Data supplied =>

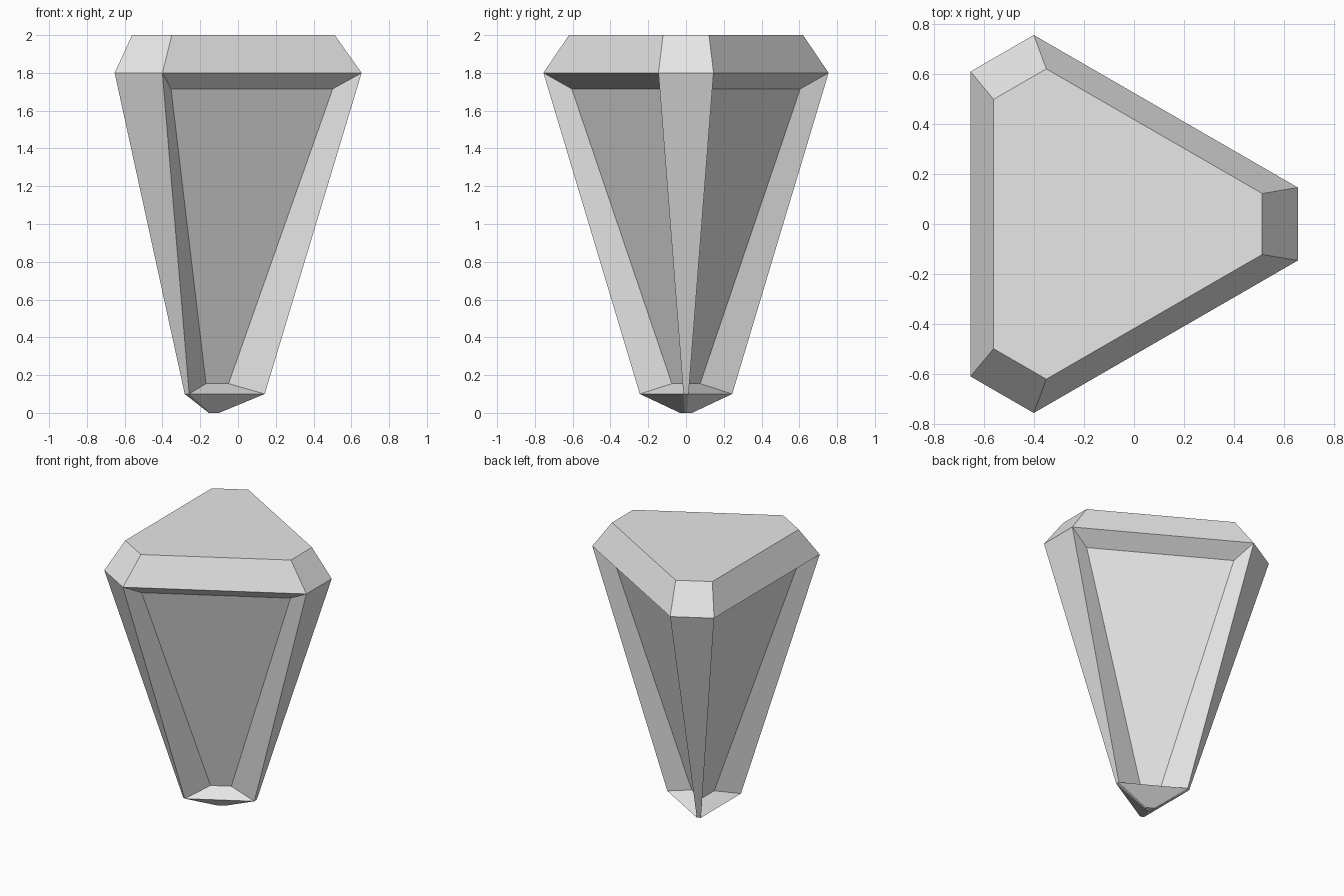
import bpy, bmesh
from math import cos, sin, radians
from mathutils import Vector

if "Cube" in bpy.data.objects:
    bpy.data.objects.remove(bpy.data.objects["Cube"], do_unlink=True)

# Plain grey stone
stone = bpy.data.materials.new("grey_stone")
stone.use_nodes = True
grey = (0.8, 0.8, 0.8, 1)
stone.diffuse_color = grey
stone.node_tree.nodes["Principled BSDF"].inputs["Base Color"].default_value = grey

CENTRE_X = -0.133
SIDES = [radians(a) for a in (-60, 60, 180)]  # directions of the long sides

# Each level: distance of a long side from the axis, its half width, height
TIP = (0.022, 0.025, 0.0)
LOWER = (0.149, 0.231, 0.1)
GIRDLE = (0.52, 0.609, 1.8)
TABLE = (0.428, 0.498, 2.0)
PANEL_LOW = (0.0465, 0.069, 0.155)
PANEL_HIGH = (0.413, 0.494, 1.715)

bm = bmesh.new()


def edge_pair(angle, level):
    """Two vertices ending a long side, in counter-clockwise order."""
    dist, half, z = level
    normal = Vector((cos(angle), sin(angle), 0))
    along = Vector((-sin(angle), cos(angle), 0))
    base = Vector((CENTRE_X, 0, z)) + normal * dist
    return [bm.verts.new(base + along * s * half) for s in (-1, 1)]


def ring(level):
    return [v for a in SIDES for v in edge_pair(a, level)]


# Truncated triangular body; long sides of the shaft stay open for the panels
rings = [ring(level) for level in (TIP, LOWER, GIRDLE, TABLE)]
for band, (low, high) in enumerate(zip(rings, rings[1:])):
    for i in range(6):
        j = (i + 1) % 6
        if band == 1 and i % 2 == 0:
            continue
        bm.faces.new((low[i], low[j], high[j], high[i]))
bm.faces.new(rings[-1])
bm.faces.new(rings[0][::-1])

# Recessed panel with sloping frame on each long side
for k, angle in enumerate(SIDES):
    i = 2 * k
    outer = [rings[1][i], rings[1][i + 1], rings[2][i + 1], rings[2][i]]
    inner = edge_pair(angle, PANEL_LOW) + edge_pair(angle, PANEL_HIGH)[::-1]
    bm.faces.new(inner)
    for a in range(4):
        b = (a + 1) % 4
        bm.faces.new((outer[a], outer[b], inner[b], inner[a]))

bmesh.ops.recalc_face_normals(bm, faces=bm.faces)
mesh = bpy.data.meshes.new("cut_gem")
bm.to_mesh(mesh)
bm.free()
mesh.materials.append(stone)
gem = bpy.data.objects.new("cut_gem", mesh)
bpy.context.collection.objects.link(gem)
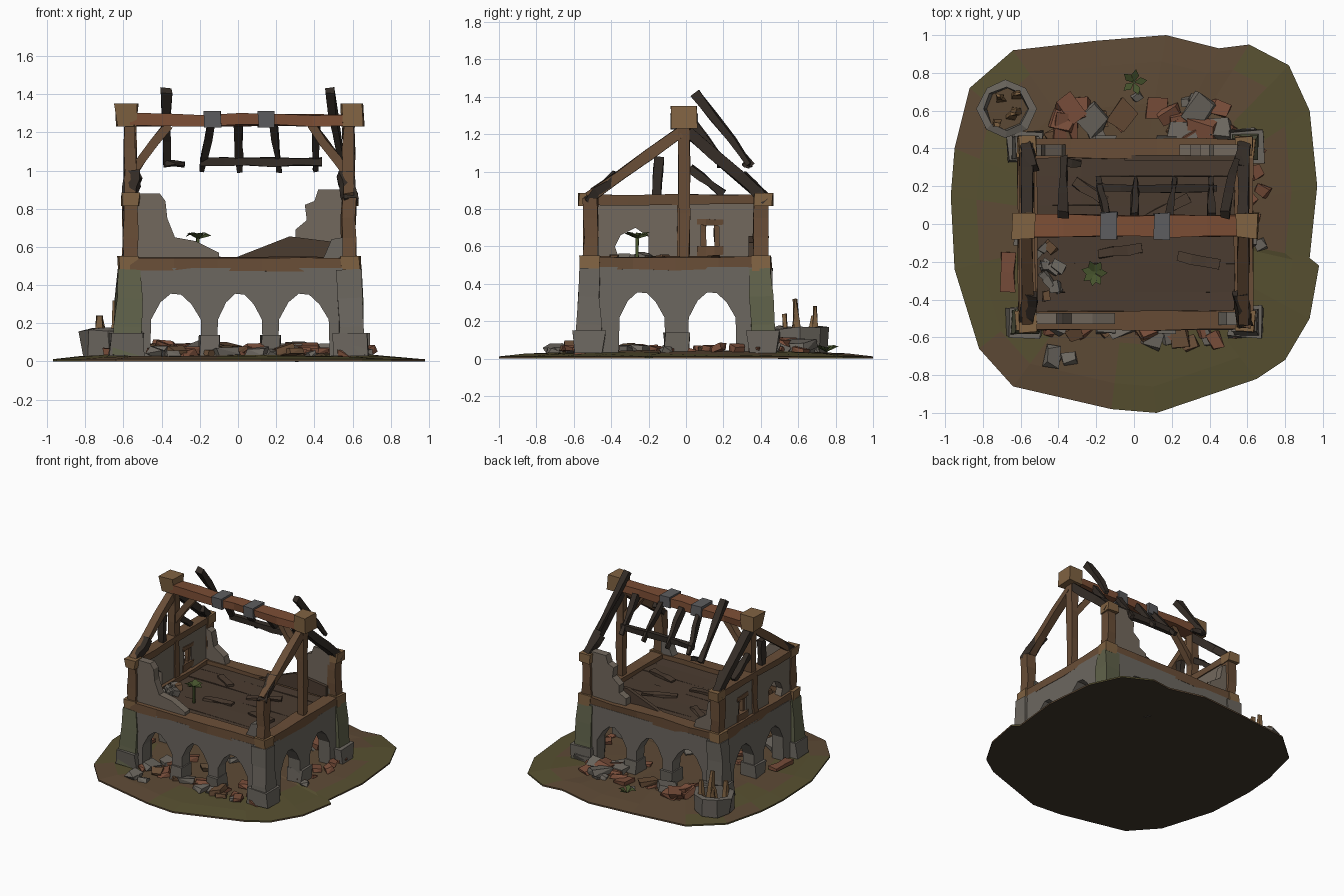
import bpy, bmesh, math, random
from mathutils import Vector, Matrix

if "Cube" in bpy.data.objects:
    bpy.data.objects.remove(bpy.data.objects["Cube"])

random.seed(7)
R = random.uniform


def mat(name, r, g, b):
    m = bpy.data.materials.new(name)
    m.diffuse_color = (r, g, b, 1)
    m.use_nodes = True
    m.node_tree.nodes["Principled BSDF"].inputs["Base Color"].default_value = m.diffuse_color
    return m


STONE = mat("stone", .15, .135, .115)
MOSSY = mat("mossy_stone", .12, .125, .07)
PLASTER = mat("plaster", .17, .14, .11)
WOOD = mat("wood", .14, .075, .038)
CUT = mat("cut_wood", .22, .125, .055)
DARK = mat("charred_wood", .035, .026, .02)
RIDGE = mat("red_wood", .20, .075, .035)
TILE = mat("clay_tile", .19, .075, .042)
SOIL = mat("soil", .11, .068, .036)
MOSS = mat("mossy_soil", .095, .08, .03)
FLOOR = mat("floor_wood", .07, .045, .03)
IRON = mat("iron", .11, .11, .115)
LEAF = mat("leaf", .06, .085, .025)
BASE = mat("dark_soil", .05, .038, .025)


def finish(name, bm, *mats):
    bmesh.ops.recalc_face_normals(bm, faces=bm.faces)
    me = bpy.data.meshes.new(name)
    bm.to_mesh(me)
    bm.free()
    for m in mats:
        me.materials.append(m)
    ob = bpy.data.objects.new(name, me)
    bpy.context.collection.objects.link(ob)
    return ob


def prism(name, pts, axis, c, depth, m):
    """Extrude an (along, z) outline; axis 'x' runs along x at y=c, 'y' along y at x=c."""
    bm = bmesh.new()
    rings = []
    for o in (c - depth / 2, c + depth / 2):
        rings.append([bm.verts.new((a, o, z) if axis == 'x' else (o, a, z)) for a, z in pts])
    bm.faces.new(rings[0])
    bm.faces.new(rings[1])
    n = len(pts)
    for i in range(n):
        j = (i + 1) % n
        bm.faces.new((rings[0][i], rings[0][j], rings[1][j], rings[1][i]))
    bm.normal_update()
    bmesh.ops.triangulate(bm, faces=[f for f in bm.faces if len(f.verts) > 4])
    return finish(name, bm, m)


def beam(name, p, q, w, h, m, jit=.006, segs=3, taper=1.0):
    """Rough-hewn four-sided timber from p to q."""
    p, q = Vector(p), Vector(q)
    d = (q - p).normalized()
    up = Vector((0, 0, 1)) if abs(d.z) < .95 else Vector((0, 1, 0))
    side = d.cross(up).normalized()
    up = side.cross(d)
    bm = bmesh.new()
    prev = None
    for i in range(segs + 1):
        t = i / segs
        s = 1 + (taper - 1) * t
        ring = [bm.verts.new(p.lerp(q, t) + side * (a * w * s / 2 + R(-jit, jit))
                             + up * (b * h * s / 2 + R(-jit, jit)))
                for a, b in ((-1, -1), (1, -1), (1, 1), (-1, 1))]
        if prev:
            for k in range(4):
                bm.faces.new((prev[k], prev[(k + 1) % 4], ring[(k + 1) % 4], ring[k]))
        else:
            bm.faces.new(ring)
        prev = ring
    bm.faces.new(prev)
    return finish(name, bm, m)


def block(name, c, s, m, jit=.008):
    c = Vector(c)
    h = Vector((0, 0, s[2] / 2))
    return beam(name, c - h, c + h, s[0], s[1], m, jit, 1)


def rubble(name, n, xr, yr, zr, size, flat, mats):
    """Scatter of angular chunks, each the hull of a few random points."""
    bm = bmesh.new()
    for _ in range(n):
        c = Vector((R(*xr), R(*yr), R(*zr)))
        s = R(.5, 1) * size
        rot = Matrix.Rotation(R(0, 6.3), 3, 'Z') @ Matrix.Rotation(R(-.4, .4), 3, 'X')
        vs = [bm.verts.new(c + rot @ Vector((x * s * R(.5, 1), y * s * R(.4, .8), z * s * flat)))
              for x in (-1, 1) for y in (-1, 1) for z in (-1, 1)]
        k = random.randrange(len(mats))
        res = bmesh.ops.convex_hull(bm, input=vs)
        for f in res["geom"]:
            if isinstance(f, bmesh.types.BMFace):
                f.material_index = k
    return finish(name, bm, *mats)


# Ground mound
outline = [(-.97, .15), (-.95, .4), (-.87, .72), (-.64, .92), (-.2, .97), (.17, 1), (.45, .93), (.61, .95),
           (.82, .84), (.93, .6), (.97, .2), (.93, -.18), (.98, -.22), (.93, -.5), (.8, -.72), (.65, -.82),
           (.12, -1), (-.12, -.98), (-.64, -.86), (-.82, -.66), (-.95, -.24)]
bm = bmesh.new()
rings = []
for s, z, j in ((1, 0, 0), (1, .012, 0), (.86, .024, .006), (.64, .036, .008), (.35, .04, .006)):
    rings.append([bm.verts.new((x * s, y * s, z + R(-j, j))) for x, y in outline])
n = len(outline)
bm.faces.new(rings[0]).material_index = 2
for a, b in zip(rings, rings[1:]):
    for i in range(n):
        f = bm.faces.new((a[i], a[(i + 1) % n], b[(i + 1) % n], b[i]))
        c = f.calc_center_median()
        f.material_index = 1 if (abs(c.x) > .6 or c.y < -.55) and R(0, 1) < .6 else 0
bm.faces.new(rings[-1])
finish("ground", bm, SOIL, MOSS, BASE)

XL, XR, YF, YB = -.565, .58, -.51, .40     # wall centre lines


# Arched stone ground floor
def arcade(name, lo, hi, spans, axis, c):
    pts = [(lo, .49), (lo - .02, .03)]
    for a, b in spans:
        w = b - a
        pts += [(a, .03), (a + .005, .22), (a + .2 * w, .31), (a + .4 * w, .355),
                (b - .4 * w, .35), (b - .2 * w, .30), (b - .005, .22), (b, .03)]
    prism(name, pts + [(hi + .02, .03), (hi, .49)], axis, c, .1, STONE)


xs = [(-.46, -.19), (-.11, .13), (.21, .48)]
ys = [(-.36, -.11), (.01, .27)]
for tag, y in (("front", YF), ("back", YB)):
    arcade(tag + "_arcade", -.6, .62, xs, 'x', y)
    for x in (-.15, .17):
        block(tag + "_pillar_foot", (x, y, .085), (.1, .13, .11), STONE)
for tag, x in (("left", XL), ("right", XR)):
    arcade(tag + "_arcade", -.53, .42, ys, 'y', x)
    block(tag + "_pillar_foot", (x, -.05, .085), (.13, .13, .11), STONE)

# Corner piers, posts and floor-beam blocks
for sx, x in ((-1, XL), (1, XR)):
    for sy, y in ((-1, YF), (1, YB)):
        beam("corner_pier", (x + sx * .02, y + sy * .015, .03), (x, y, .48), .145, .13,
             MOSSY if sx * sy > 0 else STONE, .01, 3, .85)
        block("pier_foot", (x + sx * .015, y + sy * .01, .09), (.18, .16, .12), STONE, .012)
        block("floor_beam_block", (x + sx * .01, y + sy * .005, .51), (.1, .1, .085), CUT)
        beam("corner_post", (x, y, .54), (x, y, .86), .075, .075, WOOD)
        if (sx, sy) != (1, -1):
            block("post_cap", (x, y + sy * .015, .85), (.09, .1, .07), CUT)

# Floor beams and floor
for y in (YF, YB):
    beam("long_floor_beam", (XL, y, .51), (XR, y, .51), .1, .07, WOOD, .006, 5)
for x in (XL, XR):
    beam("short_floor_beam", (x, YF, .51), (x, YB, .51), .1, .07, WOOD, .006, 4)
for i in range(6):
    y = -.44 + i * .154
    beam("floor_board", (XL, y, .495), (XR, y, .495), .156, .035, FLOOR, .004, 4)

# Broken plaster walls of the upper storey
prism("front_wall_remnant", [(-.55, .53), (-.55, .88), (-.41, .88), (-.38, .84), (-.37, .75), (-.33, .65),
                             (-.22, .63), (-.1, .57), (-.1, .53)], 'x', YF + .01, .06, PLASTER)
prism("back_wall_remnant", [(.56, .53), (.56, .9), (.42, .9), (.4, .84), (.35, .82), (.36, .74), (.3, .69),
                            (.3, .63), (.24, .6), (.24, .53)], 'x', YB - .01, .06, PLASTER)
prism("back_low_boards", [(-.05, .53), (.27, .655), (.55, .62), (.55, .53)], 'x', YB - .05, .03, FLOOR)
prism("back_left_remnant", [(-.55, .53), (-.55, .8), (-.49, .77), (-.47, .66), (-.38, .6), (-.36, .53)],
      'x', YB - .01, .06, PLASTER)
prism("front_right_remnant", [(.55, .53), (.55, .65), (.49, .64), (.46, .57), (.44, .53)],
      'x', YF + .01, .07, STONE)
prism("left_wall", [(-.5, .54), (-.5, .83), (.39, .83), (.39, .54), (.18, .54), (.175, .71), (.08, .72),
                    (.08, .54), (-.2, .54), (-.2, .65), (-.27, .70), (-.35, .66), (-.38, .6), (-.36, .54)],
      'y', XL, .055, PLASTER)
beam("window_sill", (XL, .06, .575), (XL, .2, .575), .065, .05, WOOD)
for y in (.075, .185):
    beam("window_jamb", (XL, y, .56), (XL, y, .73), .03, .07, WOOD, .004)
beam("window_lintel", (XL, .06, .73), (XL, .2, .73), .065, .03, WOOD, .004)
beam("left_wall_plate", (XL, -.57, .85), (XL, .46, .85), .08, .055, WOOD, .005, 4)
beam("left_wall_stud", (XL, -.02, .54), (XL, -.02, .84), .08, .055, WOOD)

# Gable trusses
for sx, x in ((-1, XL), (1, XR)):
    low = .86 if sx < 0 else .54
    beam("king_post", (x, -.01, low), (x, -.01, 1.25), .06, .06, WOOD)
    for sy, y in ((-1, -.52), (1, .42)):
        beam("gable_rafter", (x, -.01 + sy * .02, 1.21), (x, y, .86), .06, .055, WOOD if sy < 0 else DARK)
        beam("rafter_foot", (x - sx * .02, y * .7, .98), (x + sx * .01, y * 1.03, .84), .07, .05, DARK, .01)
    beam("ridge_brace", (x, -.01, .97), (x - sx * .2, -.01, 1.24), .05, .045, WOOD)
    block("ridge_cap", (x + sx * .02, -.01, 1.29), (.11, .13, .12), CUT, .01)
beam("gable_strut", (XL, -.155, .87), (XL, -.145, 1.08), .045, .045, DARK)
beam("gable_brace", (XL, .02, 1.02), (XL, .2, .88), .045, .04, DARK)

# Ridge beam with iron bands
beam("ridge_beam", (XL, -.01, 1.265), (XR, -.01, 1.265), .115, .06, RIDGE, .007, 6)
for x in (-.135, .15):
    block("iron_band", (x, -.01, 1.268), (.09, .14, .085), IRON, .005)


# Hanging charred roof timbers on the back slope
def rafter(x, dx, a, b, w=.04):
    beam("charred_rafter", (x, a[0], a[1]), (x + dx, b[0], b[1]), w, .045, DARK, .008, 3, .7)


rafter(-.375, .0, (.05, 1.42), (.35, 1.03), .05)
rafter(.48, .06, (.05, 1.42), (.34, 1.04), .05)
for x, dx in ((-.14, -.05), (0, .01), (.18, .04), (.41, .0)):
    rafter(x, dx, (.04, 1.25), (.24, 1.0))
beam("charred_purlin", (-.2, .19, 1.045), (.44, .19, 1.045), .04, .04, DARK, .007, 5)
beam("charred_stub", (-.38, .33, 1.04), (-.28, .32, 1.03), .05, .03, DARK, .01, 2, .4)

# Rubble, fallen boards and tiles
rubble("front_rubble", 22, (-.48, .55), (-.64, -.5), (.04, .07), .085, .25, [TILE, STONE, WOOD])
rubble("back_rubble", 28, (-.5, .6), (.44, .62), (.04, .075), .1, .25, [TILE, TILE, WOOD, STONE])
rubble("scattered_stone", 3, (-.45, -.3), (-.72, -.64), (.03, .05), .07, .35, [STONE])
rubble("back_stone", 4, (-.0, .4), (.62, .72), (.035, .055), .06, .4, [STONE])
rubble("side_rubble", 7, (.6, .7), (-.3, .4), (.04, .06), .05, .4, [STONE, TILE])
rubble("inner_rubble", 12, (-.52, -.4), (-.45, -.1), (.52, .55), .05, .5, [STONE, WOOD])
rubble("undercroft_rubble", 14, (-.4, .4), (-.4, .3), (.04, .06), .07, .3, [TILE, STONE, SOIL])
beam("fallen_tile", (-.67, -.36, .05), (-.66, -.15, .06), .07, .025, TILE, .008, 2)
for i in range(4):
    x, y = R(-.4, .3), R(-.3, .25)
    beam("fallen_board", (x, y, .52), (x + R(.15, .25), y + R(-.15, .15), .525), .05, .02, FLOOR)

# Round stone planter with broken stakes
bm = bmesh.new()
rings = []
for r, z in ((.145, .03), (.155, .165), (.115, .17), (.11, .07)):
    rings.append([bm.verts.new((-.675 + r * math.cos(k * math.pi / 4) + R(-.01, .01),
                                .61 + r * math.sin(k * math.pi / 4), z + R(-.01, .01))) for k in range(8)])
for a, b in zip(rings, rings[1:]):
    for i in range(8):
        bm.faces.new((a[i], a[(i + 1) % 8], b[(i + 1) % 8], b[i]))
bm.faces.new(rings[-1]).material_index = 1
bm.faces.new(rings[0])
finish("planter", bm, STONE, SOIL)
for dx, dy, h in ((-.05, -.07, .25), (.02, -.04, .26), (.05, -.01, .33), (-.03, .05, .24), (.05, .07, .29)):
    p = Vector((-.675 + dx, .61 + dy, .07))
    beam("planter_stake", p, p + Vector((R(-.02, .02), R(-.02, .02), h - .08)), .05, .03, CUT, .008, 2, .6)


# Leafy weeds
def weed(name, c, r, n):
    bm = bmesh.new()
    c = Vector(c)
    for k in range(n):
        a = k * 6.283 / n + R(-.2, .2)
        d, s = Vector((math.cos(a), math.sin(a), 0)), Vector((-math.sin(a), math.cos(a), 0))
        up = Vector((0, 0, 1))
        vs = [c, c + d * r * .55 + s * r * .3 + up * r * .5, c + d * r + up * r * R(.1, .6),
              c + d * r * .55 - s * r * .3 + up * r * .4]
        bm.faces.new([bm.verts.new(v) for v in vs])
    return finish(name, bm, LEAF)


weed("floor_weed", (-.21, -.26, .64), .07, 7)
beam("weed_stem", (-.21, -.26, .51), (-.21, -.26, .65), .015, .015, LEAF, .003, 2)
weed("back_weed", (-.0, .75, .035), .07, 5)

Problem =>
Find and copy each line of the data where "return" is present.

Response below =>
    return [bm.verts.new(base + along * s * half) for s in (-1, 1)]
    return [v for a in SIDES for v in edge_pair(a, level)]
    return m
    return ob
    return finish(name, bm, m)
    return finish(name, bm, m)
    return beam(name, c - h, c + h, s[0], s[1], m, jit, 1)
    return finish(name, bm, *mats)
    return finish(name, bm, LEAF)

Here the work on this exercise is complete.